"Journal, Day 1. After a long flight, I finally arrived at the airport. Walking out of the arrivals exit, I was met by a professional looking local guide, wearing a uniform with the name of my adventure provider, he was easy to spot, holding a board with my name, (it was even spelt correctly and printed out.) The guide introduced himself as Chet, and welcomed me warmly to his country. We walked together outside, to a clean and safe vehicle. The driver introduced himself as Rob, and took Chet and I to a trendy boutique hotel in an interesting part of town. Chet helped me check in, then arranged to meet in two hours for lunch. I freshened up in the room, unpacked, then went to meet Chet in the lobby.
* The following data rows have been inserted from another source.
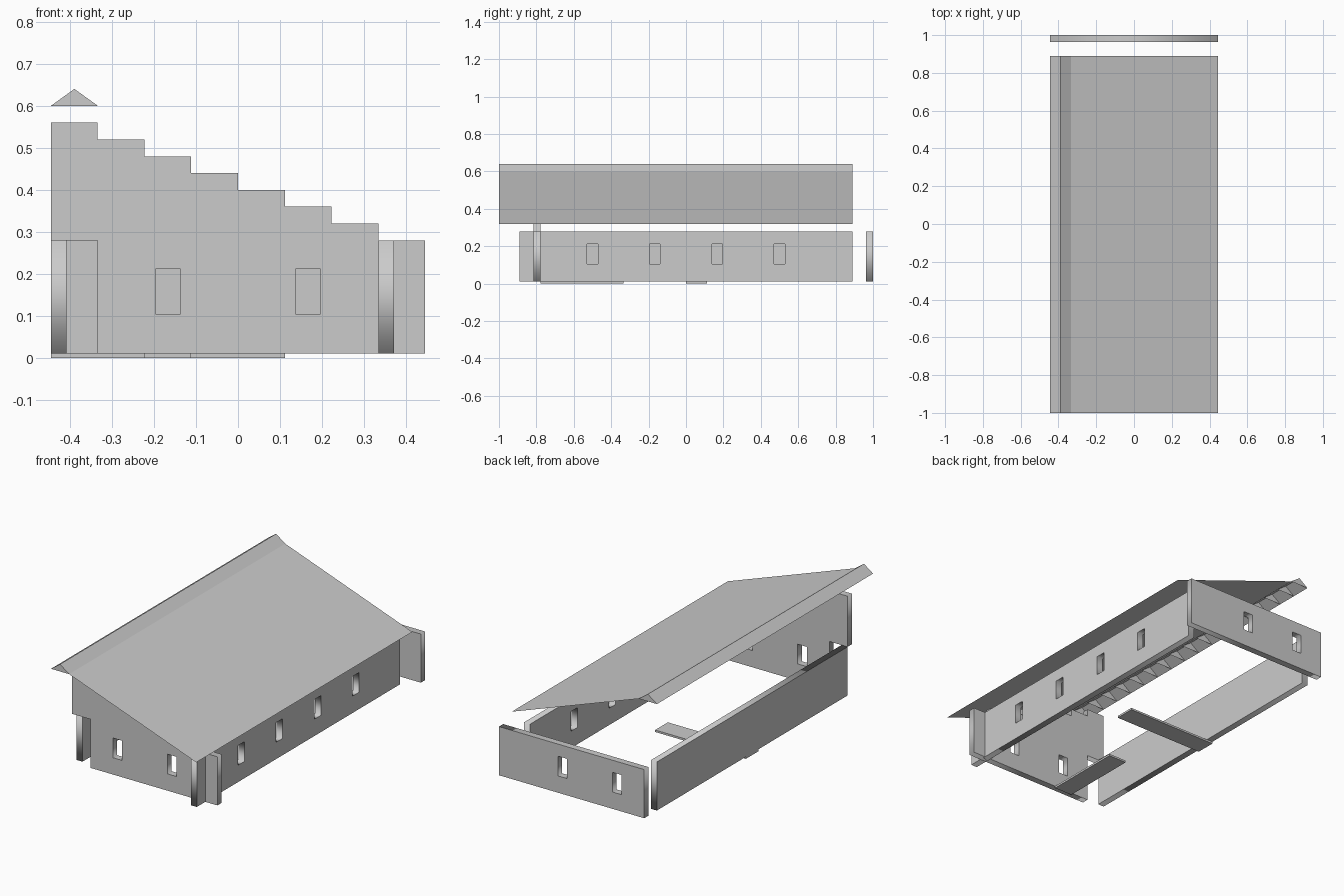
import bpy, bmesh
from math import pi

if "Cube" in bpy.data.objects:
    bpy.data.objects.remove(bpy.data.objects["Cube"])

U = 1 / 9             # grid cell of the building
T = U / 3             # wall thickness
Z0, Z1 = 0.011, 0.28  # bottom and top of the low walls


def window(c):
    """Window outline centred at c along the wall."""
    return [(c - .0285, .104), (c + .0285, .104), (c + .0285, .213), (c - .0285, .213)]


def wall(name, outline, windows, centre, along_y=False):
    """Upright panel: flat outline with window holes, given thickness."""
    cu = bpy.data.curves.new(name, 'CURVE')
    cu.dimensions = '2D'
    cu.fill_mode = 'BOTH'
    cu.extrude = T / 2
    for loop in [outline] + [window(c) for c in windows]:
        s = cu.splines.new('POLY')
        s.points.add(len(loop) - 1)
        for p, (a, z) in zip(s.points, loop):
            p.co = (a, z, 0, 1)
        s.use_cyclic_u = True
    tmp = bpy.data.objects.new(name + "_outline", cu)
    bpy.context.collection.objects.link(tmp)
    dg = bpy.context.evaluated_depsgraph_get()
    me = bpy.data.meshes.new_from_object(tmp.evaluated_get(dg))
    bpy.data.objects.remove(tmp)
    bm = bmesh.new()
    bm.from_mesh(me)
    bmesh.ops.remove_doubles(bm, verts=bm.verts, dist=1e-5)
    bmesh.ops.recalc_face_normals(bm, faces=bm.faces)
    bm.to_mesh(me)
    bm.free()
    ob = bpy.data.objects.new(name, me)
    bpy.context.collection.objects.link(ob)
    ob.rotation_euler = (pi / 2, 0, pi / 2 if along_y else 0)
    ob.location = (centre, 0, 0) if along_y else (0, centre, 0)
    return ob


def rect(a, b):
    return [(a, Z0), (b, Z0), (b, Z1), (a, Z1)]


def slab(name, x0, x1, y0, y1):
    bpy.ops.mesh.primitive_cube_add(size=1, location=((x0 + x1) / 2, (y0 + y1) / 2, Z0 / 2))
    ob = bpy.context.object
    ob.name = name
    ob.scale = (x1 - x0, y1 - y0, Z0)


# Front wall: stepped gable with an open doorway at the lower left
steps = [(-4 * U, Z1), (-3 * U, Z1), (-3 * U, Z0), (4 * U, Z0), (4 * U, Z1)]
for i in range(7):
    x = (3 - i) * U
    steps += [(x, Z1 + .04 * i), (x, Z1 + .04 * (i + 1))]
steps.append((-4 * U, .56))
wall("front_wall", steps, [-1.5 * U, 1.5 * U], -7 * U - T / 2)

# Low walls
wall("back_wall", rect(-4 * U, 4 * U), [-2.5 * U, .5 * U], 1 - T / 2)
wall("right_wall", rect(-8 * U, 8 * U), [-4.5 * U, -1.5 * U, 1.5 * U, 4.5 * U],
     3 * U + T / 2, True)
wall("left_wall", rect(-7 * U, 8 * U), [], -4 * U + T / 2, True)

# Floor slabs
slab("front_floor_slab", -2 * U, -U, -7 * U, -3 * U)
slab("middle_floor_slab", -4 * U, U, 0, U)

# Roof: thin sheet with a hollow ridge cap, ribbed by a triangle at every cell
profile = [(-4 * U, .60), (-3.5 * U, .64), (-3 * U, .60), (4 * U, .32)]
bm = bmesh.new()
rows = [[bm.verts.new((x, -1 + U * j, z)) for x, z in profile] for j in range(18)]
for a, b in zip(rows, rows[1:]):
    for i in range(3):
        bm.faces.new((a[i], a[i + 1], b[i + 1], b[i]))
for j, r in enumerate(rows):
    tri = r[:3] if j else r[2::-1]
    bm.faces.new(tri)
me = bpy.data.meshes.new("roof")
bm.to_mesh(me)
bm.free()
bpy.context.collection.objects.link(bpy.data.objects.new("roof", me))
It was only a short walk to a popular local lunch spot. The company had reserved a table overlooking the square, and Chet helped recommend a great selection of local cuisine, without challenging my constitution! After a pleasant lunch, Chet took me for a short walking tour around some of the city sights, before arriving back at the hotel. An hour later, we met in the rooftop bar, for a welcome drink before dinner. Chet introduced me to the rest of the group, who all seem very nice, and thankfully have similar interests, fitness and expectations to me. Dinner was already set out on the terrace next to the bar, where Chet and his team made some fun introductions, and gave a short overview of the trip which will start tomorrow." The above passage describes the experience which the spreadsheet details. Without the right order of events, such as checking in before lunch or a walking tour, acclimating, meals etc. the tour would be disjointed, and either rushed, unpleasant or full of holes. Without the right pace, the tour could be too rushed, such as if the traveler had no time to go to his room after checking in. He would not have time to process what he is doing now, let alone what is coming next. This type of incorrect pacing for a tour happens when too much is added to an itinerary, or the timings are not calculated correctly. I call it the hand holding approach, where you are being dragged from one element to the next.
Finally, if there was a major mismatch in terms of quality, such as a 5 star hotel with street food dinner, and minimal support. The experience would be mismatched. Far better to keep the standards throughout the tour relatively uniform, allowing higher end hotels, and special meals to become highlights of the narrative, such as on rest days, arrival or departure days etc.
In conclusion, when a tour is conducted with the right guide team, at the right pace, in the correct order and with a quality level appropriate for the itinerary; the tour narrative takes on a life of its own, and becomes the journey of discovery which the traveler experiences. Under these ideal conditions, even if one or two elements do not happen or go exactly to plan, the rest of the narrative fills in, and these unexpected elements become part of the unique journey.
WeAdventure design tours with pacing, quality and details at the forefront of their planning. They are operated with the group and experience prioritized, and always with the benefit of the destination, environment and community in mind.